Past year not a stellar one for Most Misguided Quotes

Past year not a stellar one for Most Misguided Quotes

By Mike Anthony

Perhaps our elected and appointed officials are getting smarter or maybe they’re just learning to keep their mouths shut as 2012 was a lean year for the Call’s annual Most Misguided Quotes of the Year column in which we chronicle the most misguided, misinformed and misleading statements of the year.

Despite the slim pickings, though, 2012 did produce a few gems.

Consider this one from Crestwood Ward 1 Alderman Mimi Duncan in an effort to justify her decision to have private conversations with potential vendors or developers.

“I can’t rely on anecdotal evidence. I can’t rely on the Internet to get my information,” she said. “I need to have primary sources, and if somebody has a problem with me, come to me and ask me about it …”

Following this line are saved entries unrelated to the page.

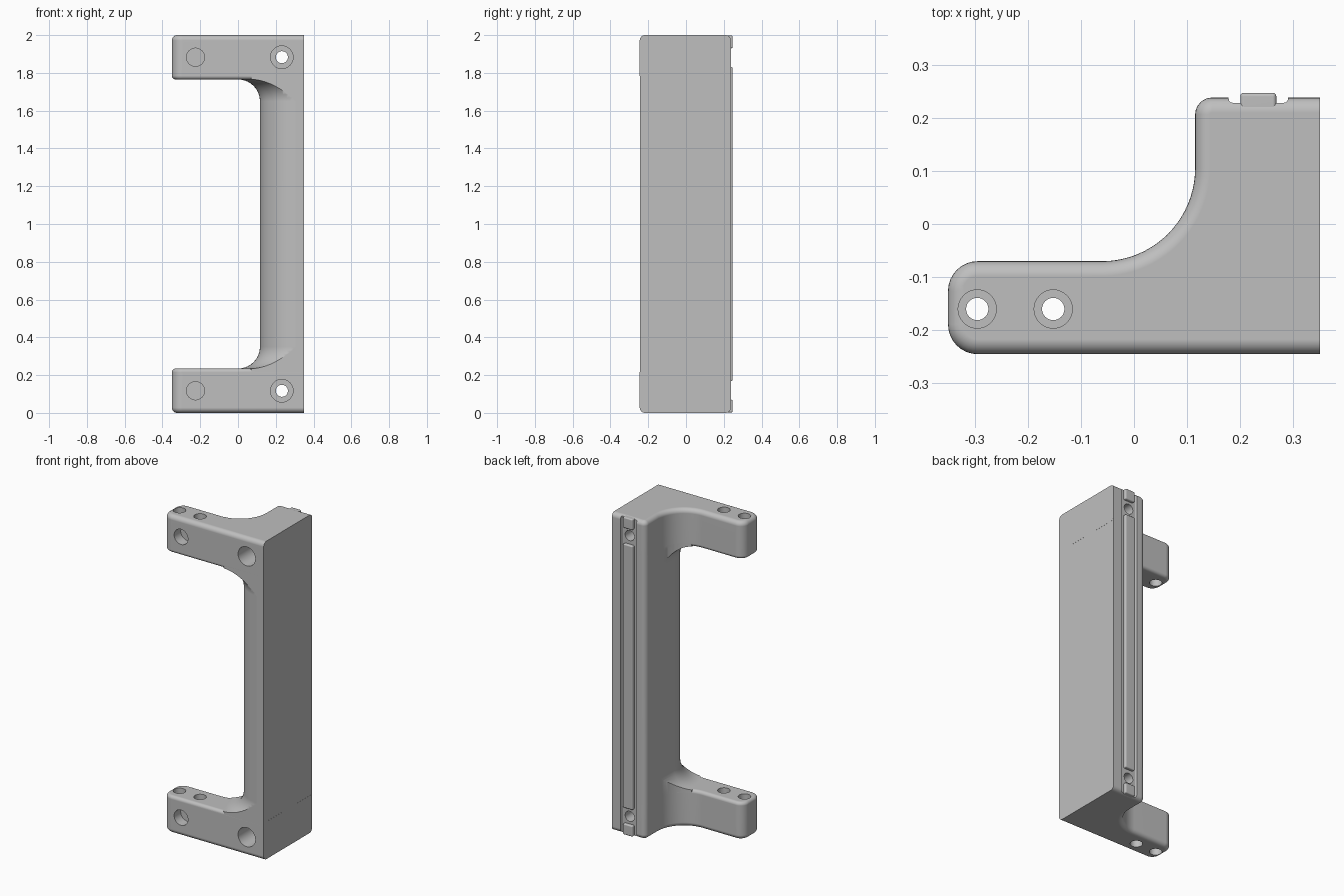
import bpy, bmesh, math
from mathutils import Matrix, Vector

cube = bpy.data.objects.get("Cube")
if cube:
    bpy.data.objects.remove(cube)

grey = bpy.data.materials.new("Plain grey")
grey.use_nodes = True
GREY = (0.52, 0.52, 0.52, 1)
grey.diffuse_color = GREY
grey.node_tree.nodes["Principled BSDF"].inputs["Base Color"].default_value = GREY

ARM = 0.235       # arm thickness
HEIGHT = 2.0
LEFT, RIGHT, FRONT, BACK = -0.35, 0.35, -0.245, 0.238
WALL = 0.116      # side wall of the column
RAIL_X = 0.234


def add_object(name, bm):
    bmesh.ops.recalc_face_normals(bm, faces=bm.faces[:])
    mesh = bpy.data.meshes.new(name)
    bm.to_mesh(mesh)
    bm.free()
    mesh.materials.append(grey)
    obj = bpy.data.objects.new(name, mesh)
    bpy.context.collection.objects.link(obj)
    return obj


def loft(name, rings):
    """Solid through rings of (points, z)."""
    bm = bmesh.new()
    loops = [[bm.verts.new((x, y, z)) for x, y in pts] for pts, z in rings]
    n = len(loops[0])
    for a, b in zip(loops, loops[1:]):
        for i in range(n):
            j = (i + 1) % n
            bm.faces.new((a[i], a[j], b[j], b[i]))
    bm.faces.new(loops[0])
    bm.faces.new(loops[-1])
    return add_object(name, bm)


def arc(cx, cy, r, start, end, steps):
    angles = [math.radians(start + (end - start) * i / steps) for i in range(steps + 1)]
    return [(cx + r * math.cos(a), cy + r * math.sin(a)) for a in angles]


def bracket_outline(e):
    """Arm and column plan, moved inward by e."""
    r, c, sweep = 0.056, 0.032, 0.175
    top = -0.07
    pts = [(RIGHT, FRONT + e)]
    pts += arc(LEFT + r, FRONT + r, r - e, -90, -180, 8)
    pts += arc(LEFT + r, top - r, r - e, 180, 90, 8)
    pts += arc(0.115 - sweep, top + sweep, sweep + e, -90, 0, 20)
    pts += arc(0.115 + c, BACK - c, c - e, 180, 90, 6)
    return pts + [(RIGHT, BACK - e)]


def column_outline(d):
    """Column plan with its rounded front corner, moved outward by d."""
    r = 0.2
    pts = [(0.6, FRONT - d)]
    pts += arc(WALL + r, FRONT + r, r + d, -90, -180, 16)
    return pts + [(WALL - d, 0.6), (0.6, 0.6)]


def rounded_slab(name, low, high, r_low, r_high, steps=6):
    rings = []
    for i in range(steps + 1):
        a = math.pi / 2 * i / steps
        rings.append((bracket_outline(r_low * (1 - math.sin(a))), low + r_low * (1 - math.cos(a))))
    for i in range(steps, -1, -1):
        a = math.pi / 2 * i / steps
        rings.append((bracket_outline(r_high * (1 - math.sin(a))), high - r_high * (1 - math.cos(a))))
    return loft(name, rings)


def box(name, x0, x1, y0, y1, z0, z1, bevel):
    bm = bmesh.new()
    bmesh.ops.create_cube(bm, size=1)
    for v in bm.verts:
        v.co = Vector(((x0 + x1) / 2 + v.co.x * (x1 - x0),
                       (y0 + y1) / 2 + v.co.y * (y1 - y0),
                       (z0 + z1) / 2 + v.co.z * (z1 - z0)))
    bmesh.ops.bevel(bm, geom=bm.edges[:], offset=bevel, segments=3, profile=0.5, affect='EDGES')
    return add_object(name, bm)


def bore(axis, centre, radius, start, end):
    """Round cutter along y or z."""
    bm = bmesh.new()
    bmesh.ops.create_cone(bm, cap_ends=True, segments=32, radius1=radius, radius2=radius, depth=end - start)
    mid = (start + end) / 2
    if axis == 'Y':
        bmesh.ops.rotate(bm, verts=bm.verts[:], matrix=Matrix.Rotation(math.pi / 2, 3, 'X'))
        bmesh.ops.translate(bm, verts=bm.verts[:], vec=(centre[0], mid, centre[1]))
    else:
        bmesh.ops.translate(bm, verts=bm.verts[:], vec=(centre[0], centre[1], mid))
    return add_object("bore_cutter", bm)


def combine(target, others, operation):
    for other in others:
        mod = target.modifiers.new("combine", 'BOOLEAN')
        mod.operation, mod.solver, mod.object = operation, 'EXACT', other
    bpy.context.view_layer.update()
    evaluated = target.evaluated_get(bpy.context.evaluated_depsgraph_get())
    mesh = bpy.data.meshes.new_from_object(evaluated)
    target.modifiers.clear()
    target.data = mesh
    for other in others:
        bpy.data.objects.remove(other)


# Column, flaring into both arms
flare = 0.115
quarter = []
for i in range(11):
    a = math.pi / 2 * i / 10
    quarter.append((flare * (1 - math.sin(a)), ARM + flare * (1 - math.cos(a))))
rings = [(column_outline(flare), 0.05)]
rings += [(column_outline(d), z) for d, z in quarter]
rings += [(column_outline(d), HEIGHT - z) for d, z in reversed(quarter)]
rings += [(column_outline(flare), HEIGHT - 0.05)]
body = loft("handle_body", rings)
inner = [(min(x, RIGHT - 0.0004), y) for x, y in bracket_outline(0.0004)]
combine(body, [loft("plan_cutter", [(inner, 0.1), (inner, HEIGHT - 0.1)])], 'INTERSECT')

# Arms
combine(body, [rounded_slab("lower_arm", 0, ARM, 0.028, 0.02),
               rounded_slab("upper_arm", HEIGHT - ARM, HEIGHT, 0.02, 0.028)], 'UNION')

# Rail channel and rails on the back
channel = box("channel_cutter", RAIL_X - 0.056, RAIL_X + 0.056, 0.228, 0.3, -0.1, HEIGHT + 0.1, 0.008)
combine(body, [channel], 'DIFFERENCE')
rails = [box(name, RAIL_X - 0.034, RAIL_X + 0.034, 0.195, 0.247, z0, z1, 0.007)
         for name, z0, z1 in (("lower_rail_stop", 0.002, 0.07),
                              ("rail", 0.17, HEIGHT - 0.17),
                              ("upper_rail_stop", HEIGHT - 0.07, HEIGHT - 0.002))]

# Screw holes and blind sockets
cutters = []
for z in (0.117, HEIGHT - 0.117):
    cutters += [bore('Y', (0.232, z), 0.032, -0.4, 0.4),
                bore('Y', (0.232, z), 0.06, -0.4, -0.08),
                bore('Y', (-0.225, z), 0.048, -0.4, -0.18)]
for x in (-0.295, -0.152):
    cutters.append(bore('Z', (x, -0.16), 0.021, -0.1, HEIGHT + 0.1))
    for base in (0, HEIGHT - ARM):
        cutters += [bore('Z', (x, -0.16), 0.036, base - 0.05, base + 0.06),
                    bore('Z', (x, -0.16), 0.036, base + ARM - 0.06, base + ARM + 0.05)]
combine(body, cutters, 'DIFFERENCE')

# Smooth shading with crisp edges
for obj in [body] + rails:
    bpy.ops.object.select_all(action='DESELECT')
    obj.select_set(True)
    bpy.context.view_layer.objects.active = obj
    bpy.ops.object.shade_smooth_by_angle(angle=math.radians(30))
    mod = obj.modifiers.new("even_shading", 'WEIGHTED_NORMAL')
    mod.keep_sharp = True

It’s unbelievable that a sitting elected official apparently believes she can’t rely on city staff and Mayor Jeff Schlink to provide her with accurate information. Instead, she would rather trust information provided by a vendor or developer seeking to do business with the city.

Certainly, such a vendor or developer would never stretch the truth a bit.

Perhaps the most outrageous assertion during 2012 was county officials’ claim that convicted felon Dean Burns was the best candidate for the vice president of real estate and community development position with the St. Louis County Economic Council.

Dean Burns, who pleaded guilty in 1999 to transferring nearly $30,000 of Housing and Urban Development, or HUD, funds to his own company in 1994, was hired in July by the Economic Council — to a position he first held in 1996.

Andrew Ruben, general counsel and senior vice president of real estate and community development with the council, who hired Burns, said his obligation is to find the best person for the job and Burns “is the best person.”

Sixth District County Councilman Steve Stenger, D-Affton, was among those who called for Burns’ resignation, alleging “political favoritism and cronyism.”

The irony was not lost on us when Katy Jamboretz, vice president of marketing and communications for the Economic Council, said Burns’ hiring “couldn’t be any less of a po-litical cronyism story.”

It’s just a coincidence that before Jamboretz was hired by the Economic Council, she served as spokeswoman for County Executive Charlie Dooley’s 2010 re-election campaign.

Burns later resigned from the post.